_YOUR OBJECTIVE:_
Take every line from the entries below that includes the word "radius" and copy it.

_Plain-text document sources:_
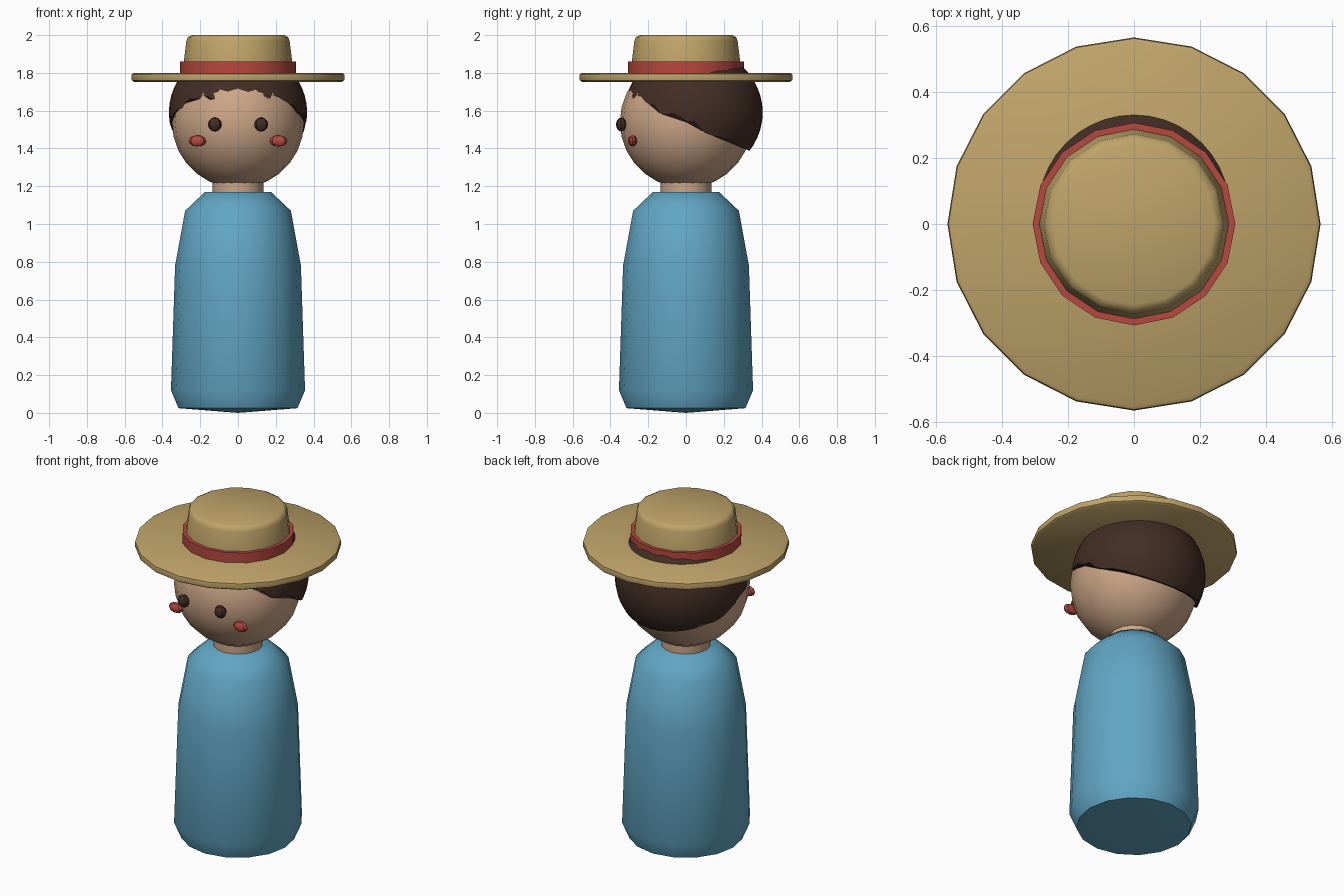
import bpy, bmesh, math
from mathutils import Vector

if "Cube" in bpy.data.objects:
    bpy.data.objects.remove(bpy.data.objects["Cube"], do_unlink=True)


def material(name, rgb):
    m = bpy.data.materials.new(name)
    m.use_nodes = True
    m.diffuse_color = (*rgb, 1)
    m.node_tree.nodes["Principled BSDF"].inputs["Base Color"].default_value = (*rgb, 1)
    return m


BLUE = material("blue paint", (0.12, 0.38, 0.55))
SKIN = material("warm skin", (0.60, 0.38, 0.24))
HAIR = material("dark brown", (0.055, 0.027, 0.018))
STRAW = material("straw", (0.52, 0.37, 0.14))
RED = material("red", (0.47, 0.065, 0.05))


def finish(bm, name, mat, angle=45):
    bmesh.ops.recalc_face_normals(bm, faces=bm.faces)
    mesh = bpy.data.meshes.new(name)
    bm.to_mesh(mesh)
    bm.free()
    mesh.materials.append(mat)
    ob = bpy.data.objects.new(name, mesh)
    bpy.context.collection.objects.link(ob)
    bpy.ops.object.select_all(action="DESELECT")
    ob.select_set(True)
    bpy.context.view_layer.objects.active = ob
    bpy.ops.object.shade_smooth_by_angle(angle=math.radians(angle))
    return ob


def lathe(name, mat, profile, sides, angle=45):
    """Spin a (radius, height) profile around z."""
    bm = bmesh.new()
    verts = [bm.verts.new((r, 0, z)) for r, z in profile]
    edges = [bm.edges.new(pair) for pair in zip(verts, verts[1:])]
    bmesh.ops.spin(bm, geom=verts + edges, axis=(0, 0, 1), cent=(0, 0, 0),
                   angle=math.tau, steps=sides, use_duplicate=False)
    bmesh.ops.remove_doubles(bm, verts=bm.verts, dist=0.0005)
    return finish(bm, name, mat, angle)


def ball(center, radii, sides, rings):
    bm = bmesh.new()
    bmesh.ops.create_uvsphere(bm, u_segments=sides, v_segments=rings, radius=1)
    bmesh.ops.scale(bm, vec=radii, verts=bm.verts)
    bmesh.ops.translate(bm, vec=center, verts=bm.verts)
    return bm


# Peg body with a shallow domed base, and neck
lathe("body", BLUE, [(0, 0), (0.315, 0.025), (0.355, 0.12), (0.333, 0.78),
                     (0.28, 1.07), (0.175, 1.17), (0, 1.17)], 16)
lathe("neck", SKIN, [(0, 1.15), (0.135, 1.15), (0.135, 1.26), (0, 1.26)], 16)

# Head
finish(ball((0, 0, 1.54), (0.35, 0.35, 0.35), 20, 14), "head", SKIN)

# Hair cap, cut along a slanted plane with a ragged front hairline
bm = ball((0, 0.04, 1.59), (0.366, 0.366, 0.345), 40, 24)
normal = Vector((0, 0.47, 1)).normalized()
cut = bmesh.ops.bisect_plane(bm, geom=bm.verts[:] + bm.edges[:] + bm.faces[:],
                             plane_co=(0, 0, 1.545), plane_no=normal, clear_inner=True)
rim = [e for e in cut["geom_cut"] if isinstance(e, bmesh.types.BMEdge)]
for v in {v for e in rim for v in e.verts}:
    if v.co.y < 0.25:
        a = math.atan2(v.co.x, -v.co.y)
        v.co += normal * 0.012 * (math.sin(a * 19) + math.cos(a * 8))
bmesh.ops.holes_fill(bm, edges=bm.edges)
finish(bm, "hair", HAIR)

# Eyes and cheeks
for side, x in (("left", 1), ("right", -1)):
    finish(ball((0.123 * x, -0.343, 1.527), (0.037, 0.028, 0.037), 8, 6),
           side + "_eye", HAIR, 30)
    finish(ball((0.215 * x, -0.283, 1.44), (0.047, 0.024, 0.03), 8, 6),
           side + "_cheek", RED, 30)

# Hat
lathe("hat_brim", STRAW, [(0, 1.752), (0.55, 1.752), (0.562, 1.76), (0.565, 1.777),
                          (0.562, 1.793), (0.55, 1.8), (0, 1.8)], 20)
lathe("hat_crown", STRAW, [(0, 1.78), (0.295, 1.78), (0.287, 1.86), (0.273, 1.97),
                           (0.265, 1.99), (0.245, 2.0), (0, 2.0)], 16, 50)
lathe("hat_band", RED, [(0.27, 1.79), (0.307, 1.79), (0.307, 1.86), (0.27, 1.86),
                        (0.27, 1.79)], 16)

_FINAL ANSWER:_
    """Spin a (radius, height) profile around z."""
    bmesh.ops.create_uvsphere(bm, u_segments=sides, v_segments=rings, radius=1)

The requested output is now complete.